Through his tight handle and impressive deceleration while going downhill off a screen, Garland leverages his ability to create separation to free up his stunning jumper in concerto-like sequences. Garland’s mid-range game is a perfectly cued x, square and circle combo in his tool bag to unlock a cheat code in real time, against real competition.

As the pick and roll ball handler at Vanderbilt, Garland’s derived offense averaged one point per possession, which ranked in the 92nd percentile in the nation. When he took an aforementioned jumper out of the pick and roll, the crafty guard scored a bonkers 1.35 points per sequence (95th percentile). Again, small sample size, but those are impressive numbers.

Garland’s pick and roll offense would also be a welcome and complimentary addition to the Lakers’ backcourt, and beside Lonzo Ball specifically.

Ball, often misperceived as a high usage and on-ball dependent player, could reap the benefits of playing beside a complimentary guard who could fill in the gaps of his game, such as scoring directly out of the pick and roll and helping break down a defense.

On the flip side, Ball would also be a theoretical ideal backcourt mate for Garland, as he could assist in covering for what are expected to be real concerns with the former Commodores guard at the next level.
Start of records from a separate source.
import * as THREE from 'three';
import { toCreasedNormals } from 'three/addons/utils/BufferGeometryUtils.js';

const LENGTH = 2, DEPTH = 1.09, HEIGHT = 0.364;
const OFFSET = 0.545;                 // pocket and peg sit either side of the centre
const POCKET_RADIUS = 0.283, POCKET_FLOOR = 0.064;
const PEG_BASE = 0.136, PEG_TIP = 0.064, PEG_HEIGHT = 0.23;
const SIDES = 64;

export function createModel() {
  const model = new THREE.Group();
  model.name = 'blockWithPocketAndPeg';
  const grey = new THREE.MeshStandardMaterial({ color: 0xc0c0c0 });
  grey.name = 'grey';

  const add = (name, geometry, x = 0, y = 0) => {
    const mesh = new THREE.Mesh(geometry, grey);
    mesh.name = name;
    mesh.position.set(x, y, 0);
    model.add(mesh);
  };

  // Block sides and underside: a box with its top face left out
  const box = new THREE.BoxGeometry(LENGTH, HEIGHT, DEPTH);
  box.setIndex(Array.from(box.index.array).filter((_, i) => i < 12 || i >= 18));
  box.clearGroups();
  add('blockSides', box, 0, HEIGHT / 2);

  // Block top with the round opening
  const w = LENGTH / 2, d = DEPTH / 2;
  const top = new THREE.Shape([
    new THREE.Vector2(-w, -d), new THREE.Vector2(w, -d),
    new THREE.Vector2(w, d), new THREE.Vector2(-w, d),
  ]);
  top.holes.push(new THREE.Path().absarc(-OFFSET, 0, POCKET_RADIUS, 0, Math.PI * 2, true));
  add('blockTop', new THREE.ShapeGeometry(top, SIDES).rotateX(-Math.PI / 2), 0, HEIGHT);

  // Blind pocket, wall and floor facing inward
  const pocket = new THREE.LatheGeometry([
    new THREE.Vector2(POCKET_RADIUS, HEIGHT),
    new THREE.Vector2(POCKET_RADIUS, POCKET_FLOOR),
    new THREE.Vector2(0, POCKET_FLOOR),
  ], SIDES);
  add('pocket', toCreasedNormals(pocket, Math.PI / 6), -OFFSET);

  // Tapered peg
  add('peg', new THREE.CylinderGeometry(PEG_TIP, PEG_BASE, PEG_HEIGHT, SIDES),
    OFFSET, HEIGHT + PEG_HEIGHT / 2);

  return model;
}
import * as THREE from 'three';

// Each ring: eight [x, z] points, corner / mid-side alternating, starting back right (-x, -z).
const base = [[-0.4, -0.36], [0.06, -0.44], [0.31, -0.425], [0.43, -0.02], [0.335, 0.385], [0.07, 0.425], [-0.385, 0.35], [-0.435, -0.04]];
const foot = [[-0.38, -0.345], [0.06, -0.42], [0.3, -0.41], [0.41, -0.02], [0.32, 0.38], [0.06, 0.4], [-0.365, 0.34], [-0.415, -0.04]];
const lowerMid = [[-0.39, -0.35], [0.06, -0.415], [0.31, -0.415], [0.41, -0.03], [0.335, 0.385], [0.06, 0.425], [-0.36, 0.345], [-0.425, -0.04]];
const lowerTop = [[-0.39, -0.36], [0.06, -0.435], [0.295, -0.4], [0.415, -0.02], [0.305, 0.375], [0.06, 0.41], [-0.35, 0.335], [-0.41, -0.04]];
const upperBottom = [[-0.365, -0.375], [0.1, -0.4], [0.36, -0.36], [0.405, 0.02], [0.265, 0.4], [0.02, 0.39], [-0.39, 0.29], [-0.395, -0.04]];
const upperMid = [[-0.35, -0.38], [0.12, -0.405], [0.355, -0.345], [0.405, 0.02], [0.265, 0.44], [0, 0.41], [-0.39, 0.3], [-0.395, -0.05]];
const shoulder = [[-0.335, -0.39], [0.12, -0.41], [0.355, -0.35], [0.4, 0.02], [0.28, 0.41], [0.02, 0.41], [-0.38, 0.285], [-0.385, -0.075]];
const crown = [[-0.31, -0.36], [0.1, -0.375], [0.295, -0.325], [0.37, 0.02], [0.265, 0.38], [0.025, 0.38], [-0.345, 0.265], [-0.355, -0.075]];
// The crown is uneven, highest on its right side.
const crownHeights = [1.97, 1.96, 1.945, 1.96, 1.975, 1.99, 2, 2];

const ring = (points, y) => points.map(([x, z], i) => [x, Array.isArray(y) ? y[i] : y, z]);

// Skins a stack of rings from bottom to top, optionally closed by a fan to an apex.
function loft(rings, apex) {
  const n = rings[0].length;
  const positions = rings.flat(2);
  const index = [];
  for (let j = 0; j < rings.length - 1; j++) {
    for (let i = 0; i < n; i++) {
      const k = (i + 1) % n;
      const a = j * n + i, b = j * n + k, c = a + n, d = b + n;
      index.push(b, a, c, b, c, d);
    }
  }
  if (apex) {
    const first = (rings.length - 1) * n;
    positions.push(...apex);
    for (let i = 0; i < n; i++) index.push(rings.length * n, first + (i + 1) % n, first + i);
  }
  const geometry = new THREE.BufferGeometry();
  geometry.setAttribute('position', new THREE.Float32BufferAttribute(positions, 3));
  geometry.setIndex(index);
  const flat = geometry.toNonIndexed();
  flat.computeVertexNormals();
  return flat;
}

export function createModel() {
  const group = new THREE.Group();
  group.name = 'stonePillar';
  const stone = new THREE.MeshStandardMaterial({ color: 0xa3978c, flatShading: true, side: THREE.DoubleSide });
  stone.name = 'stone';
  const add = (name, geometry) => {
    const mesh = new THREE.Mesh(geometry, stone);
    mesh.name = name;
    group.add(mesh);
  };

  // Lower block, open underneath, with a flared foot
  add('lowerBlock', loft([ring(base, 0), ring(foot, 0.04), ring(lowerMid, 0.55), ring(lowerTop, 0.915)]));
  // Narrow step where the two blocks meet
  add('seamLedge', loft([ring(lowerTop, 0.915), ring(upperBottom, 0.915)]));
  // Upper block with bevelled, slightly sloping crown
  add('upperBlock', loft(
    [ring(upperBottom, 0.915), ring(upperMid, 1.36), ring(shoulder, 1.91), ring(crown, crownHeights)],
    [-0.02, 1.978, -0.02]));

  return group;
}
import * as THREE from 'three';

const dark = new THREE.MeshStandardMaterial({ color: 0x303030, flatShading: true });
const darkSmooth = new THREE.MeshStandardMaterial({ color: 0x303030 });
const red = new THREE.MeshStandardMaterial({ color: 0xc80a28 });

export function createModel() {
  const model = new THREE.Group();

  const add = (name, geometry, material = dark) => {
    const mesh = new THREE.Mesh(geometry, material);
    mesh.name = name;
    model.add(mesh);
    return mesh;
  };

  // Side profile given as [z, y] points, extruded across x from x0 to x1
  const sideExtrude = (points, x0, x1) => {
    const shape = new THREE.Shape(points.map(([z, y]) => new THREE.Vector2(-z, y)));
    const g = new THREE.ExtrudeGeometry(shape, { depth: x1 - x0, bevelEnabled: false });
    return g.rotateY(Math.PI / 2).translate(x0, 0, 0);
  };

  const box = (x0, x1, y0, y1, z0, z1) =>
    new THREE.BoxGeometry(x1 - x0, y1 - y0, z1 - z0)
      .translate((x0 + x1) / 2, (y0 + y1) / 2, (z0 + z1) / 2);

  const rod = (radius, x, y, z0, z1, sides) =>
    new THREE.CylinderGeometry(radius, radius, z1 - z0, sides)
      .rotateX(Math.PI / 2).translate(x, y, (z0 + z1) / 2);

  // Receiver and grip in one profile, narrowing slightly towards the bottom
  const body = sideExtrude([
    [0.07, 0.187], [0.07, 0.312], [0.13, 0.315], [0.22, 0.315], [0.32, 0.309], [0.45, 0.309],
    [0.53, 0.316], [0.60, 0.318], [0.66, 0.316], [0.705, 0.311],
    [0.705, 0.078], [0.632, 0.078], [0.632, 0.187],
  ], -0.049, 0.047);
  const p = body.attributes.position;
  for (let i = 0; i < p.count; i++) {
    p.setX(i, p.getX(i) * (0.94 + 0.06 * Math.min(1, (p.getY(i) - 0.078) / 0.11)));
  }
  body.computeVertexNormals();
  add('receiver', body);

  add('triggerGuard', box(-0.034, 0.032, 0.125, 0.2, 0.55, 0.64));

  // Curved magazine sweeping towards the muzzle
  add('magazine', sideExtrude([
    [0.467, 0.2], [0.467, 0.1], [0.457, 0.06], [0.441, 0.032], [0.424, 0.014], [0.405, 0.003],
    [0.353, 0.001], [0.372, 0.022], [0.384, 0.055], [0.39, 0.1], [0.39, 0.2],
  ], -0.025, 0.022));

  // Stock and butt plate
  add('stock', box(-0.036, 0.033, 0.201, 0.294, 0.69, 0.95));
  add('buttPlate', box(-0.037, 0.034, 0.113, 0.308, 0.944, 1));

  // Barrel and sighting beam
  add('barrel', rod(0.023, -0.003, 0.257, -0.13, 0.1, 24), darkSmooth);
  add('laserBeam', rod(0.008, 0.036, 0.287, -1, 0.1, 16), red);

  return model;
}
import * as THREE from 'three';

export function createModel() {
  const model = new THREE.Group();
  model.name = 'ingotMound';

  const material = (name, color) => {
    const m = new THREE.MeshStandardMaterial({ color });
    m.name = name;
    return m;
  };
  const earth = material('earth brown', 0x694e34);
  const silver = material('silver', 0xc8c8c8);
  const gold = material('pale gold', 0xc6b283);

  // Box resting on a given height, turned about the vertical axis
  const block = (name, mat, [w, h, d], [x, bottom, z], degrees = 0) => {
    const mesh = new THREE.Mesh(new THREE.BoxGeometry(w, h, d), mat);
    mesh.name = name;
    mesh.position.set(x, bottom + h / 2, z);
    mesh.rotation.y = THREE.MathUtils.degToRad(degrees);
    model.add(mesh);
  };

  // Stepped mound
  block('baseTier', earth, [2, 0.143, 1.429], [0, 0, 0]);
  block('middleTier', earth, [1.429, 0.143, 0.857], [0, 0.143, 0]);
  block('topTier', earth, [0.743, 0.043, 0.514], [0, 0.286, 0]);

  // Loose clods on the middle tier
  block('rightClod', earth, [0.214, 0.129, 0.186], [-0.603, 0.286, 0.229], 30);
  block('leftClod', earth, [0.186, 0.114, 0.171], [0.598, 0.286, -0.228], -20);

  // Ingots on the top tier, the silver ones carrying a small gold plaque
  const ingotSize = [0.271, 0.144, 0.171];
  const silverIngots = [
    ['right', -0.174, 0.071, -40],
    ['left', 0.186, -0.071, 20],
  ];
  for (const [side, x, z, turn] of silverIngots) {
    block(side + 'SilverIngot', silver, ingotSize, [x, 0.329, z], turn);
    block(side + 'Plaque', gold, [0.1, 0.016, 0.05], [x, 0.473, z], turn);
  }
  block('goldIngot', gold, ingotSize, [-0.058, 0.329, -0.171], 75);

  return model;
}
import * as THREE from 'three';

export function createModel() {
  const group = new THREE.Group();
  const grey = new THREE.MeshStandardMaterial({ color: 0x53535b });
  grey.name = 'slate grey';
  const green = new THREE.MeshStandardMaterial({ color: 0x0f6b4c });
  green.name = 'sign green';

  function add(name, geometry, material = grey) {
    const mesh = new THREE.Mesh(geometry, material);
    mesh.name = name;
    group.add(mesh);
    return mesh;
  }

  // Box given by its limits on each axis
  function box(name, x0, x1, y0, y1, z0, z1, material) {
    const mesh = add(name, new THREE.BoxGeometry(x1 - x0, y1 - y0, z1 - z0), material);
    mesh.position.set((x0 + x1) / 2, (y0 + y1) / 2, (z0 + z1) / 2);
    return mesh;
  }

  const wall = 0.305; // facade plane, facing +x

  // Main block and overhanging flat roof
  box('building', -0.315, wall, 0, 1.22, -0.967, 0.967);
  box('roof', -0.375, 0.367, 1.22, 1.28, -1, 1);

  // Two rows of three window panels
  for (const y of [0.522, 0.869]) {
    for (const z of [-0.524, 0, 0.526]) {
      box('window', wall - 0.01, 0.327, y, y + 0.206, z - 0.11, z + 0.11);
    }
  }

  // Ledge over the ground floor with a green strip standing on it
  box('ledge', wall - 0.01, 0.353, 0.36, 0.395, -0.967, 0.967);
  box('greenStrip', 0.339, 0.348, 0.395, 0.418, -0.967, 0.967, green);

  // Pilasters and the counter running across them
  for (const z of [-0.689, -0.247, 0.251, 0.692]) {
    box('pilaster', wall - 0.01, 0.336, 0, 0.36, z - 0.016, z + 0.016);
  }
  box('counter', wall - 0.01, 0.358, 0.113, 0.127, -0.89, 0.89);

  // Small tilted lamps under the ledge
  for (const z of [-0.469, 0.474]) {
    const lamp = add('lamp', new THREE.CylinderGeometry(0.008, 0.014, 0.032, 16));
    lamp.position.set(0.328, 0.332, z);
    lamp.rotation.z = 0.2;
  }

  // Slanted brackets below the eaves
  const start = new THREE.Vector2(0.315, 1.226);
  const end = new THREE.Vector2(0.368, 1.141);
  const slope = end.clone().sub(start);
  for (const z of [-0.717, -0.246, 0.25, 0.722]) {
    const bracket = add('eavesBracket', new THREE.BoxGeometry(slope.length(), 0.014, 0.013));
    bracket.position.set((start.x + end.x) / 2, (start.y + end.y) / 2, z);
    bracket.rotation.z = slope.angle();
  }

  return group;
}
For all that oozing upside Garland possesses, his slight frame and so-so defense coupled with his questionable decision making (2.6 assists compared to three turnovers per contest as a freshman) raises some cautionary signs when it comes to competing against bigger, and better competition.

Working off Ball’s playmaking/defense — and the gravity created from that guy who wears No. 23 — could alleviate some of the expected growing pains Garland will likely experience as a rookie. But, as the playoffs have also proved, teams will always pinpoint and target weak links on defense, and Garland at this stage seems like a prime candidate.

Ultimately, every team is looking for the next Steph, Dame or Kyrie. That beacon of offense in a guard’s body that can not only be relied upon in critical situations, but built around for years to come. Unfortunately, even with years of scouting information and data driven reports readily made available, finding a player of such ilk is nearly impossible, because stars of that level are rare.

Maybe more apt though, is to identify, target and unearth the tools of that potential next player who could one day come close to duplicating their scheme breaking abilities. And maybe, just maybe, they too can reach a similar plateau.

Like all the prospects set to walk across the stage and shake Adam Silver’s hand in a few weeks, Garland’s future and potential is impossible to predict at this point in time. But at the very least, he has flashed enough of the aforementioned tools of the marquee names for front offices around the league to take serious note. The Lakers’ braintrust is likely among them.

The ability to dribble, pass and shoot the basketball has ballooned with importance and become not only a preferred skillset scouts and general managers scrounge for in prospect evaluation, but also a necessary combination for survival in the modern NBA. Garland may have those key abilities, and that makes him worth taking a long look at, even if he’s not fully developed just yet.

All stats and video per NBA.com, the NCAA and Sports-Reference unless otherwise noted. You can follow Alex on Twitter at @AlexmRegla. For more Lakers talk, subscribe to the Silver Screen and Roll podcast feed on iTunes, Spotify, Stitcher or Google Podcasts.